▶ WHAT IS BEING ASKED:
In the material below, print every line exactly and omit the pictures.

▶ DATASET CONTENT:
—————

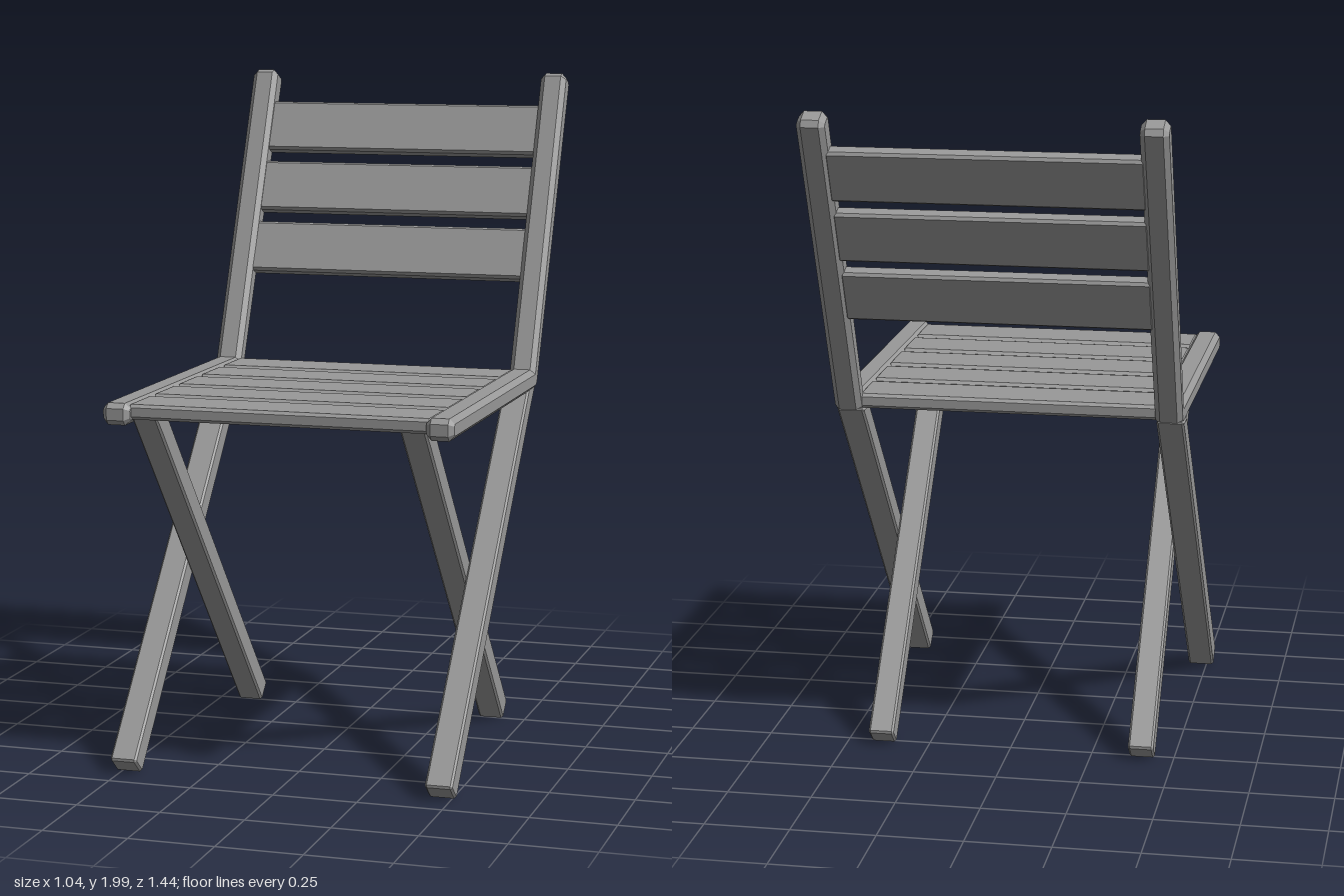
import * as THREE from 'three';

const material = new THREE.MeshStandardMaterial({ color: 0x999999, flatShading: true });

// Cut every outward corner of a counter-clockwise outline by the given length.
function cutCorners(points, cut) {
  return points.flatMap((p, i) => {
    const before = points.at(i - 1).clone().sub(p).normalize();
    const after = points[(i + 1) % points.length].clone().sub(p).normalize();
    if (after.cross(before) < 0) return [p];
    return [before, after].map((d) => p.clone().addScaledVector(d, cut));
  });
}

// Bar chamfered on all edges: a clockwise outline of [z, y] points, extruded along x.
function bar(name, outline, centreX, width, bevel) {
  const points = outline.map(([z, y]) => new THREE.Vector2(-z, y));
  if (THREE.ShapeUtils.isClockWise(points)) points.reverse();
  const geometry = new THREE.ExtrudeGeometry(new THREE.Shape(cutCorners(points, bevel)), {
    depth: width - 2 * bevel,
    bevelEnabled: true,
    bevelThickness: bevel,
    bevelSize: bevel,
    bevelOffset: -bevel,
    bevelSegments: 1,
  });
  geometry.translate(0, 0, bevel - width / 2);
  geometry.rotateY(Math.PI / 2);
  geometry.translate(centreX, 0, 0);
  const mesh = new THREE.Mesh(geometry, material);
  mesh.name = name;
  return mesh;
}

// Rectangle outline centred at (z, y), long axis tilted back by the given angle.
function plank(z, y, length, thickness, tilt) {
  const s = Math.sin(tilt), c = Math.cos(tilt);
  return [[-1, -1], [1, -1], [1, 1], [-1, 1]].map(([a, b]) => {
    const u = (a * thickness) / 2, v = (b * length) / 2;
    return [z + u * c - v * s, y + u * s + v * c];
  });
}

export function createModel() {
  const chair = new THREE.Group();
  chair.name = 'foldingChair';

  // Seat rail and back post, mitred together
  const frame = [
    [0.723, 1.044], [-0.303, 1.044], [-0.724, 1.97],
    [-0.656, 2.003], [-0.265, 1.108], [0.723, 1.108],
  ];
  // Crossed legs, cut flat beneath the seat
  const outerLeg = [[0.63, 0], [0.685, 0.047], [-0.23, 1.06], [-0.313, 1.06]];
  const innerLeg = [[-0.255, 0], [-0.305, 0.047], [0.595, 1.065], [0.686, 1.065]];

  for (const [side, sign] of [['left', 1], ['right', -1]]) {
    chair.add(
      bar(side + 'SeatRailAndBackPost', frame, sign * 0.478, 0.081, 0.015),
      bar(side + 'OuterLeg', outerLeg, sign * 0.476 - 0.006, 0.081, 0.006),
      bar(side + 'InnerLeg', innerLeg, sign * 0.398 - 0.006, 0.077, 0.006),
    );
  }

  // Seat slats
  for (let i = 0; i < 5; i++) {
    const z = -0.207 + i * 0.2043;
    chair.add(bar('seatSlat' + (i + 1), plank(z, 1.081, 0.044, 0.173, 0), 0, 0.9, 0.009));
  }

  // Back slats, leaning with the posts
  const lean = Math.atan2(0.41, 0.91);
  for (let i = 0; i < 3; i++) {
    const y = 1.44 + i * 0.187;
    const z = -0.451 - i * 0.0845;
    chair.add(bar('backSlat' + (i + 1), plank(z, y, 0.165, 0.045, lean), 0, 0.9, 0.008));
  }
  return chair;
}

—————

▶ ANSWER AREA:
import * as THREE from 'three';

const material = new THREE.MeshStandardMaterial({ color: 0x999999, flatShading: true });

// Cut every outward corner of a counter-clockwise outline by the given length.
function cutCorners(points, cut) {
  return points.flatMap((p, i) => {
    const before = points.at(i - 1).clone().sub(p).normalize();
    const after = points[(i + 1) % points.length].clone().sub(p).normalize();
    if (after.cross(before) < 0) return [p];
    return [before, after].map((d) => p.clone().addScaledVector(d, cut));
  });
}

// Bar chamfered on all edges: a clockwise outline of [z, y] points, extruded along x.
function bar(name, outline, centreX, width, bevel) {
  const points = outline.map(([z, y]) => new THREE.Vector2(-z, y));
  if (THREE.ShapeUtils.isClockWise(points)) points.reverse();
  const geometry = new THREE.ExtrudeGeometry(new THREE.Shape(cutCorners(points, bevel)), {
    depth: width - 2 * bevel,
    bevelEnabled: true,
    bevelThickness: bevel,
    bevelSize: bevel,
    bevelOffset: -bevel,
    bevelSegments: 1,
  });
  geometry.translate(0, 0, bevel - width / 2);
  geometry.rotateY(Math.PI / 2);
  geometry.translate(centreX, 0, 0);
  const mesh = new THREE.Mesh(geometry, material);
  mesh.name = name;
  return mesh;
}

// Rectangle outline centred at (z, y), long axis tilted back by the given angle.
function plank(z, y, length, thickness, tilt) {
  const s = Math.sin(tilt), c = Math.cos(tilt);
  return [[-1, -1], [1, -1], [1, 1], [-1, 1]].map(([a, b]) => {
    const u = (a * thickness) / 2, v = (b * length) / 2;
    return [z + u * c - v * s, y + u * s + v * c];
  });
}

export function createModel() {
  const chair = new THREE.Group();
  chair.name = 'foldingChair';

  // Seat rail and back post, mitred together
  const frame = [
    [0.723, 1.044], [-0.303, 1.044], [-0.724, 1.97],
    [-0.656, 2.003], [-0.265, 1.108], [0.723, 1.108],
  ];
  // Crossed legs, cut flat beneath the seat
  const outerLeg = [[0.63, 0], [0.685, 0.047], [-0.23, 1.06], [-0.313, 1.06]];
  const innerLeg = [[-0.255, 0], [-0.305, 0.047], [0.595, 1.065], [0.686, 1.065]];

  for (const [side, sign] of [['left', 1], ['right', -1]]) {
    chair.add(
      bar(side + 'SeatRailAndBackPost', frame, sign * 0.478, 0.081, 0.015),
      bar(side + 'OuterLeg', outerLeg, sign * 0.476 - 0.006, 0.081, 0.006),
      bar(side + 'InnerLeg', innerLeg, sign * 0.398 - 0.006, 0.077, 0.006),
    );
  }

  // Seat slats
  for (let i = 0; i < 5; i++) {
    const z = -0.207 + i * 0.2043;
    chair.add(bar('seatSlat' + (i + 1), plank(z, 1.081, 0.044, 0.173, 0), 0, 0.9, 0.009));
  }

  // Back slats, leaning with the posts
  const lean = Math.atan2(0.41, 0.91);
  for (let i = 0; i < 3; i++) {
    const y = 1.44 + i * 0.187;
    const z = -0.451 - i * 0.0845;
    chair.add(bar('backSlat' + (i + 1), plank(z, y, 0.165, 0.045, lean), 0, 0.9, 0.008));
  }
  return chair;
}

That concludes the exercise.